» **The problem**
Please print the records below exactly as they are.

» **Data shown**
-- Opening Marker --

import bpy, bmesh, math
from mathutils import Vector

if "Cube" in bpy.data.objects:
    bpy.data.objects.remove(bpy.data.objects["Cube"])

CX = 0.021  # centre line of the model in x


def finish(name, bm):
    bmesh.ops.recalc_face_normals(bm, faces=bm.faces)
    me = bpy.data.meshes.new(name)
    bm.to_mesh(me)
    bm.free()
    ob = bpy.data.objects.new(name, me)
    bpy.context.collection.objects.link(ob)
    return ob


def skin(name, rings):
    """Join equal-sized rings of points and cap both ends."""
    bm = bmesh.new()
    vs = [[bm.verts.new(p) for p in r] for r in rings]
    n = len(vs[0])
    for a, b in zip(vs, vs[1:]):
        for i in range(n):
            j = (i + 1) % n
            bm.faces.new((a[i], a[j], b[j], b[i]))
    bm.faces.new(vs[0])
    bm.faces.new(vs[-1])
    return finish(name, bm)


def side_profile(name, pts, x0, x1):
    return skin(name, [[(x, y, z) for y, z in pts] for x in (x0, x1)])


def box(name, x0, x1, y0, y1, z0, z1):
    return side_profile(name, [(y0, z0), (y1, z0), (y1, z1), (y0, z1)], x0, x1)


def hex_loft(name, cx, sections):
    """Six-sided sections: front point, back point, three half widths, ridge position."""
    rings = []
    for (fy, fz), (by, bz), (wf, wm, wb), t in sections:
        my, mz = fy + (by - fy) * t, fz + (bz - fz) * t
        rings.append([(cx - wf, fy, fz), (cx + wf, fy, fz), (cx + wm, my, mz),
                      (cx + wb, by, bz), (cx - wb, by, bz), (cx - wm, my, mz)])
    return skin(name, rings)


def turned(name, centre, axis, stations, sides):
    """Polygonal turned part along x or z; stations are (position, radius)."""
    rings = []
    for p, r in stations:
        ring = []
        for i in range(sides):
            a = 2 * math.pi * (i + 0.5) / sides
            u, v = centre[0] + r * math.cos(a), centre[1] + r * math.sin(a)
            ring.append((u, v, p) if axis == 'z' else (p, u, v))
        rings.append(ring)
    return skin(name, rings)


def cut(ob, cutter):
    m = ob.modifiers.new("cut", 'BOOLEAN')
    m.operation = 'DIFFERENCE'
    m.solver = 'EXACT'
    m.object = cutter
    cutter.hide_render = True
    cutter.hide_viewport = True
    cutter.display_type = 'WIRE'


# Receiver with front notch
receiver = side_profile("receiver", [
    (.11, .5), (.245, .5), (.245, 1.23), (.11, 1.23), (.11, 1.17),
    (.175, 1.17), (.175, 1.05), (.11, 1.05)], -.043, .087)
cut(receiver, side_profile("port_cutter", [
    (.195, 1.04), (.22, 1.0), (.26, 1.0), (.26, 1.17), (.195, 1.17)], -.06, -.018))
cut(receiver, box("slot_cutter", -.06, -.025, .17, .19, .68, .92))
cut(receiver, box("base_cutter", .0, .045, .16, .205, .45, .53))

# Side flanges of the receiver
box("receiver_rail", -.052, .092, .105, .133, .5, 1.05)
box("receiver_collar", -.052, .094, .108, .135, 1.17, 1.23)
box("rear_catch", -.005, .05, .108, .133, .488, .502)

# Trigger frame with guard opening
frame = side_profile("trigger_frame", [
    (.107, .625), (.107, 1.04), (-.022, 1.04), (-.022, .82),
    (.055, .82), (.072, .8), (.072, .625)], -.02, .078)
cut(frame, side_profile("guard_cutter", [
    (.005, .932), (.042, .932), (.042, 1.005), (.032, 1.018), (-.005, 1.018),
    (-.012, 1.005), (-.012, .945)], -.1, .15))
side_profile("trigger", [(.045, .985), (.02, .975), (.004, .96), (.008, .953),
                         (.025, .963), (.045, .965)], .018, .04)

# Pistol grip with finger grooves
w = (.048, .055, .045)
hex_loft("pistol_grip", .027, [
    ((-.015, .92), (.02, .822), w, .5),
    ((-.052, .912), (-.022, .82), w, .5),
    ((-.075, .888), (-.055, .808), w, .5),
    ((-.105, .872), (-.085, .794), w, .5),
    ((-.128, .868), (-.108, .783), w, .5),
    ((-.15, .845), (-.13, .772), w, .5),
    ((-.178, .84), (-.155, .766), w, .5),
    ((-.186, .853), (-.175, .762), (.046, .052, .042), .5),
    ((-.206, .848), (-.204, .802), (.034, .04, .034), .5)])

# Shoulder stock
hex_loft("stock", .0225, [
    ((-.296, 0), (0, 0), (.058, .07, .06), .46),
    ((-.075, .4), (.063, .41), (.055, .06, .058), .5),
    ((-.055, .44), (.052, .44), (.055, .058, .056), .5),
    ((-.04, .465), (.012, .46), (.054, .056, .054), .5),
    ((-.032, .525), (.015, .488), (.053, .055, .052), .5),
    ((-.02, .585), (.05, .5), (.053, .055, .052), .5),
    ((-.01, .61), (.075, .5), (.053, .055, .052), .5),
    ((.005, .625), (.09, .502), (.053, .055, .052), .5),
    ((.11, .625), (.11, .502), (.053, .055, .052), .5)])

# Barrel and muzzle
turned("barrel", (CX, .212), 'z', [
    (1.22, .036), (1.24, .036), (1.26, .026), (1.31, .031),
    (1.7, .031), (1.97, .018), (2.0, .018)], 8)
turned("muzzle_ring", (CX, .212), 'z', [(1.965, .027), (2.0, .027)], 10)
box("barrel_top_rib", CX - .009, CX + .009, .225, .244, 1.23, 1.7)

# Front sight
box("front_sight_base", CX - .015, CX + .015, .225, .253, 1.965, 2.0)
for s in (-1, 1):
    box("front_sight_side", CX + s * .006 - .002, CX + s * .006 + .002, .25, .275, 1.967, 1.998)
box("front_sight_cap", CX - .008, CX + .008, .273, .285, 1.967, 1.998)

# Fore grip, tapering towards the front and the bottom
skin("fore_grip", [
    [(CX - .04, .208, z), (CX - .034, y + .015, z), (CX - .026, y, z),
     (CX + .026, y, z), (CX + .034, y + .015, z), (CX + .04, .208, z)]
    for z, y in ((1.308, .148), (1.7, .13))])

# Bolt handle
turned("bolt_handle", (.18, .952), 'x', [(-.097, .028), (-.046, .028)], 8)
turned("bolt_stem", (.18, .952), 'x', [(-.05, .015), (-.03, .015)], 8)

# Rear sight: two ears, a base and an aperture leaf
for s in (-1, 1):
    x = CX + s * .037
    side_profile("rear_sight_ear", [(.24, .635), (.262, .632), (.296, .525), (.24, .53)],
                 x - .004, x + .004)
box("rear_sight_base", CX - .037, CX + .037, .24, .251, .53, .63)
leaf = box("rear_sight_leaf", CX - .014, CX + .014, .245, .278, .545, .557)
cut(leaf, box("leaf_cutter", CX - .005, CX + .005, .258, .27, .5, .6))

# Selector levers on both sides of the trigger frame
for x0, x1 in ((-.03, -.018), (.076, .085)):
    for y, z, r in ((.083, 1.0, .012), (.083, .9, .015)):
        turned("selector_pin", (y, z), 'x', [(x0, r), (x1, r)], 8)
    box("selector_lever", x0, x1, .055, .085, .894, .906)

-- Closing Marker --

» **Output for this task**
import bpy, bmesh, math
from mathutils import Vector

if "Cube" in bpy.data.objects:
    bpy.data.objects.remove(bpy.data.objects["Cube"])

CX = 0.021  # centre line of the model in x


def finish(name, bm):
    bmesh.ops.recalc_face_normals(bm, faces=bm.faces)
    me = bpy.data.meshes.new(name)
    bm.to_mesh(me)
    bm.free()
    ob = bpy.data.objects.new(name, me)
    bpy.context.collection.objects.link(ob)
    return ob


def skin(name, rings):
    """Join equal-sized rings of points and cap both ends."""
    bm = bmesh.new()
    vs = [[bm.verts.new(p) for p in r] for r in rings]
    n = len(vs[0])
    for a, b in zip(vs, vs[1:]):
        for i in range(n):
            j = (i + 1) % n
            bm.faces.new((a[i], a[j], b[j], b[i]))
    bm.faces.new(vs[0])
    bm.faces.new(vs[-1])
    return finish(name, bm)


def side_profile(name, pts, x0, x1):
    return skin(name, [[(x, y, z) for y, z in pts] for x in (x0, x1)])


def box(name, x0, x1, y0, y1, z0, z1):
    return side_profile(name, [(y0, z0), (y1, z0), (y1, z1), (y0, z1)], x0, x1)


def hex_loft(name, cx, sections):
    """Six-sided sections: front point, back point, three half widths, ridge position."""
    rings = []
    for (fy, fz), (by, bz), (wf, wm, wb), t in sections:
        my, mz = fy + (by - fy) * t, fz + (bz - fz) * t
        rings.append([(cx - wf, fy, fz), (cx + wf, fy, fz), (cx + wm, my, mz),
                      (cx + wb, by, bz), (cx - wb, by, bz), (cx - wm, my, mz)])
    return skin(name, rings)


def turned(name, centre, axis, stations, sides):
    """Polygonal turned part along x or z; stations are (position, radius)."""
    rings = []
    for p, r in stations:
        ring = []
        for i in range(sides):
            a = 2 * math.pi * (i + 0.5) / sides
            u, v = centre[0] + r * math.cos(a), centre[1] + r * math.sin(a)
            ring.append((u, v, p) if axis == 'z' else (p, u, v))
        rings.append(ring)
    return skin(name, rings)


def cut(ob, cutter):
    m = ob.modifiers.new("cut", 'BOOLEAN')
    m.operation = 'DIFFERENCE'
    m.solver = 'EXACT'
    m.object = cutter
    cutter.hide_render = True
    cutter.hide_viewport = True
    cutter.display_type = 'WIRE'


# Receiver with front notch
receiver = side_profile("receiver", [
    (.11, .5), (.245, .5), (.245, 1.23), (.11, 1.23), (.11, 1.17),
    (.175, 1.17), (.175, 1.05), (.11, 1.05)], -.043, .087)
cut(receiver, side_profile("port_cutter", [
    (.195, 1.04), (.22, 1.0), (.26, 1.0), (.26, 1.17), (.195, 1.17)], -.06, -.018))
cut(receiver, box("slot_cutter", -.06, -.025, .17, .19, .68, .92))
cut(receiver, box("base_cutter", .0, .045, .16, .205, .45, .53))

# Side flanges of the receiver
box("receiver_rail", -.052, .092, .105, .133, .5, 1.05)
box("receiver_collar", -.052, .094, .108, .135, 1.17, 1.23)
box("rear_catch", -.005, .05, .108, .133, .488, .502)

# Trigger frame with guard opening
frame = side_profile("trigger_frame", [
    (.107, .625), (.107, 1.04), (-.022, 1.04), (-.022, .82),
    (.055, .82), (.072, .8), (.072, .625)], -.02, .078)
cut(frame, side_profile("guard_cutter", [
    (.005, .932), (.042, .932), (.042, 1.005), (.032, 1.018), (-.005, 1.018),
    (-.012, 1.005), (-.012, .945)], -.1, .15))
side_profile("trigger", [(.045, .985), (.02, .975), (.004, .96), (.008, .953),
                         (.025, .963), (.045, .965)], .018, .04)

# Pistol grip with finger grooves
w = (.048, .055, .045)
hex_loft("pistol_grip", .027, [
    ((-.015, .92), (.02, .822), w, .5),
    ((-.052, .912), (-.022, .82), w, .5),
    ((-.075, .888), (-.055, .808), w, .5),
    ((-.105, .872), (-.085, .794), w, .5),
    ((-.128, .868), (-.108, .783), w, .5),
    ((-.15, .845), (-.13, .772), w, .5),
    ((-.178, .84), (-.155, .766), w, .5),
    ((-.186, .853), (-.175, .762), (.046, .052, .042), .5),
    ((-.206, .848), (-.204, .802), (.034, .04, .034), .5)])

# Shoulder stock
hex_loft("stock", .0225, [
    ((-.296, 0), (0, 0), (.058, .07, .06), .46),
    ((-.075, .4), (.063, .41), (.055, .06, .058), .5),
    ((-.055, .44), (.052, .44), (.055, .058, .056), .5),
    ((-.04, .465), (.012, .46), (.054, .056, .054), .5),
    ((-.032, .525), (.015, .488), (.053, .055, .052), .5),
    ((-.02, .585), (.05, .5), (.053, .055, .052), .5),
    ((-.01, .61), (.075, .5), (.053, .055, .052), .5),
    ((.005, .625), (.09, .502), (.053, .055, .052), .5),
    ((.11, .625), (.11, .502), (.053, .055, .052), .5)])

# Barrel and muzzle
turned("barrel", (CX, .212), 'z', [
    (1.22, .036), (1.24, .036), (1.26, .026), (1.31, .031),
    (1.7, .031), (1.97, .018), (2.0, .018)], 8)
turned("muzzle_ring", (CX, .212), 'z', [(1.965, .027), (2.0, .027)], 10)
box("barrel_top_rib", CX - .009, CX + .009, .225, .244, 1.23, 1.7)

# Front sight
box("front_sight_base", CX - .015, CX + .015, .225, .253, 1.965, 2.0)
for s in (-1, 1):
    box("front_sight_side", CX + s * .006 - .002, CX + s * .006 + .002, .25, .275, 1.967, 1.998)
box("front_sight_cap", CX - .008, CX + .008, .273, .285, 1.967, 1.998)

# Fore grip, tapering towards the front and the bottom
skin("fore_grip", [
    [(CX - .04, .208, z), (CX - .034, y + .015, z), (CX - .026, y, z),
     (CX + .026, y, z), (CX + .034, y + .015, z), (CX + .04, .208, z)]
    for z, y in ((1.308, .148), (1.7, .13))])

# Bolt handle
turned("bolt_handle", (.18, .952), 'x', [(-.097, .028), (-.046, .028)], 8)
turned("bolt_stem", (.18, .952), 'x', [(-.05, .015), (-.03, .015)], 8)

# Rear sight: two ears, a base and an aperture leaf
for s in (-1, 1):
    x = CX + s * .037
    side_profile("rear_sight_ear", [(.24, .635), (.262, .632), (.296, .525), (.24, .53)],
                 x - .004, x + .004)
box("rear_sight_base", CX - .037, CX + .037, .24, .251, .53, .63)
leaf = box("rear_sight_leaf", CX - .014, CX + .014, .245, .278, .545, .557)
cut(leaf, box("leaf_cutter", CX - .005, CX + .005, .258, .27, .5, .6))

# Selector levers on both sides of the trigger frame
for x0, x1 in ((-.03, -.018), (.076, .085)):
    for y, z, r in ((.083, 1.0, .012), (.083, .9, .015)):
        turned("selector_pin", (y, z), 'x', [(x0, r), (x1, r)], 8)
    box("selector_lever", x0, x1, .055, .085, .894, .906)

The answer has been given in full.